REQUIREMENT — Extract, from the listing that follows, each line containing the word "tube".

Start of RAW DATA

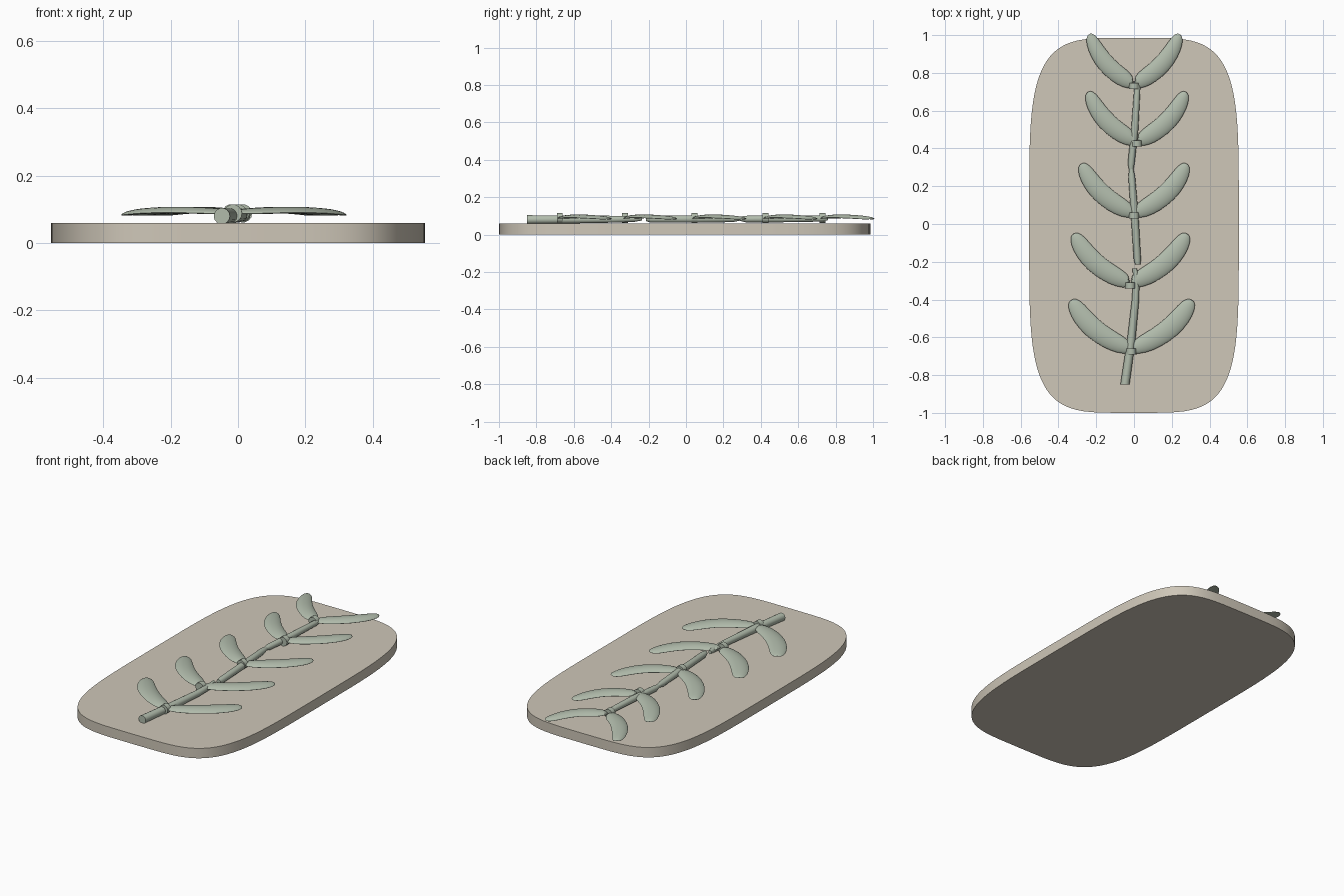
import bpy, bmesh, math
from mathutils import Vector

if "Cube" in bpy.data.objects:
    bpy.data.objects.remove(bpy.data.objects["Cube"])


def material(name, col):
    m = bpy.data.materials.new(name)
    m.diffuse_color = (*col, 1)
    m.use_nodes = True
    m.node_tree.nodes["Principled BSDF"].inputs["Base Color"].default_value = m.diffuse_color
    return m


STONE = material("stone", (0.62, 0.57, 0.48))
GREEN = material("leaf_green", (0.44, 0.50, 0.41))


def loft(name, rings, mat, subdiv=0, angle=40):
    """Closed skin through rings of points, capped at both ends."""
    bm = bmesh.new()
    rows = [[bm.verts.new(p) for p in r] for r in rings]
    n = len(rows[0])
    for a, b in zip(rows, rows[1:]):
        for i in range(n):
            bm.faces.new((a[i], a[(i + 1) % n], b[(i + 1) % n], b[i]))
    bm.faces.new(rows[0])
    bm.faces.new(rows[-1])
    bmesh.ops.recalc_face_normals(bm, faces=bm.faces)
    me = bpy.data.meshes.new(name)
    bm.to_mesh(me)
    bm.free()
    me.materials.append(mat)
    ob = bpy.data.objects.new(name, me)
    bpy.context.collection.objects.link(ob)
    if subdiv:
        ob.modifiers.new("smooth", 'SUBSURF').levels = subdiv
        ob.modifiers["smooth"].render_levels = subdiv
    bpy.ops.object.select_all(action='DESELECT')
    ob.select_set(True)
    bpy.context.view_layer.objects.active = ob
    bpy.ops.object.shade_smooth_by_angle(angle=math.radians(angle))
    return ob


def tube(name, pts, n=14):
    """Round tube running along y; pts are (x, y, z, radius)."""
    rings = [[(x + r * math.cos(2 * math.pi * i / n), y,
               z + r * math.sin(2 * math.pi * i / n)) for i in range(n)]
             for x, y, z, r in pts]
    return loft(name, rings, GREEN)


# Backing plate: superellipse outline
def outline(z, n=96, e=0.45):
    def pw(v):
        return math.copysign(abs(v) ** e, v)
    return [(0.555 * pw(math.cos(2 * math.pi * i / n)),
             -0.007 + 0.993 * pw(math.sin(2 * math.pi * i / n)), z) for i in range(n)]


loft("plate", [outline(0), outline(0.06)], STONE, angle=30)

# Stem in three tapered lengths
tube("stem_lower", [(-0.048, -0.85, 0.08, 0.024), (-0.015, -0.62, 0.081, 0.022),
                    (0.008, -0.40, 0.082, 0.019), (0.012, -0.28, 0.084, 0.017),
                    (0.003, -0.235, 0.086, 0.011)])
tube("stem_middle", [(0.02, -0.215, 0.085, 0.013), (0.018, -0.19, 0.083, 0.019),
                     (0.004, 0.04, 0.083, 0.02), (-0.012, 0.25, 0.084, 0.018),
                     (-0.015, 0.295, 0.086, 0.01)])
tube("stem_upper", [(-0.015, 0.285, 0.085, 0.011), (-0.015, 0.32, 0.083, 0.018),
                    (0.004, 0.50, 0.084, 0.019), (0.018, 0.73, 0.085, 0.016),
                    (0.018, 0.76, 0.086, 0.009)])

# Leaf edges measured from the node: (lower x, lower y, upper x, upper y, centre z)
EDGES = [(0.00, -0.018, 0.00, 0.050, 0.090), (0.08, -0.010, 0.05, 0.088, 0.094),
         (0.155, 0.022, 0.11, 0.122, 0.097), (0.245, 0.080, 0.17, 0.168, 0.097),
         (0.308, 0.155, 0.225, 0.224, 0.093), (0.335, 0.215, 0.262, 0.264, 0.088),
         (0.338, 0.250, 0.292, 0.280, 0.085), (0.328, 0.268, 0.312, 0.278, 0.083)]


def leaf(name, nx, ny, reach):
    n, rings = 12, []
    for lx, ly, ux, uy, cz in EDGES:
        lo, up = Vector((lx, ly)), Vector((ux, uy))
        arch = min(1, (up - lo).length / 0.1)
        ring = []
        for i in range(n):
            a = 2 * math.pi * i / n
            p = (lo + up) / 2 + (up - lo) / 2 * math.cos(a)
            z = cz + 0.009 * arch * math.sin(a) - 0.010 * arch * math.cos(a) ** 2
            ring.append((nx + p.x * reach / 0.333, ny + p.y, z + 0.003))
        rings.append(ring)
    loft(name, rings, GREEN, subdiv=1, angle=60)


# Nodes: (x, y, left limit, right limit), each with a collar and a leaf pair
NODES = [(-0.015, -0.675, -0.345, 0.32), (-0.02, -0.325, -0.333, 0.295),
         (0.0, 0.045, -0.293, 0.293), (0.015, 0.425, -0.256, 0.288),
         (0.0, 0.73, -0.25, 0.255)]
for k, (x, y, left, right) in enumerate(NODES, 1):
    tube(f"collar_{k}", [(x, y - 0.016, 0.088, 0.027), (x, y + 0.016, 0.088, 0.027)])
    leaf(f"leaf_left_{k}", x, y, left - x)
    leaf(f"leaf_right_{k}", x, y, right - x)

End of RAW DATA

TASK RESULT —
def tube(name, pts, n=14):
    """Round tube running along y; pts are (x, y, z, radius)."""
tube("stem_lower", [(-0.048, -0.85, 0.08, 0.024), (-0.015, -0.62, 0.081, 0.022),
tube("stem_middle", [(0.02, -0.215, 0.085, 0.013), (0.018, -0.19, 0.083, 0.019),
tube("stem_upper", [(-0.015, 0.285, 0.085, 0.011), (-0.015, 0.32, 0.083, 0.018),
    tube(f"collar_{k}", [(x, y - 0.016, 0.088, 0.027), (x, y + 0.016, 0.088, 0.027)])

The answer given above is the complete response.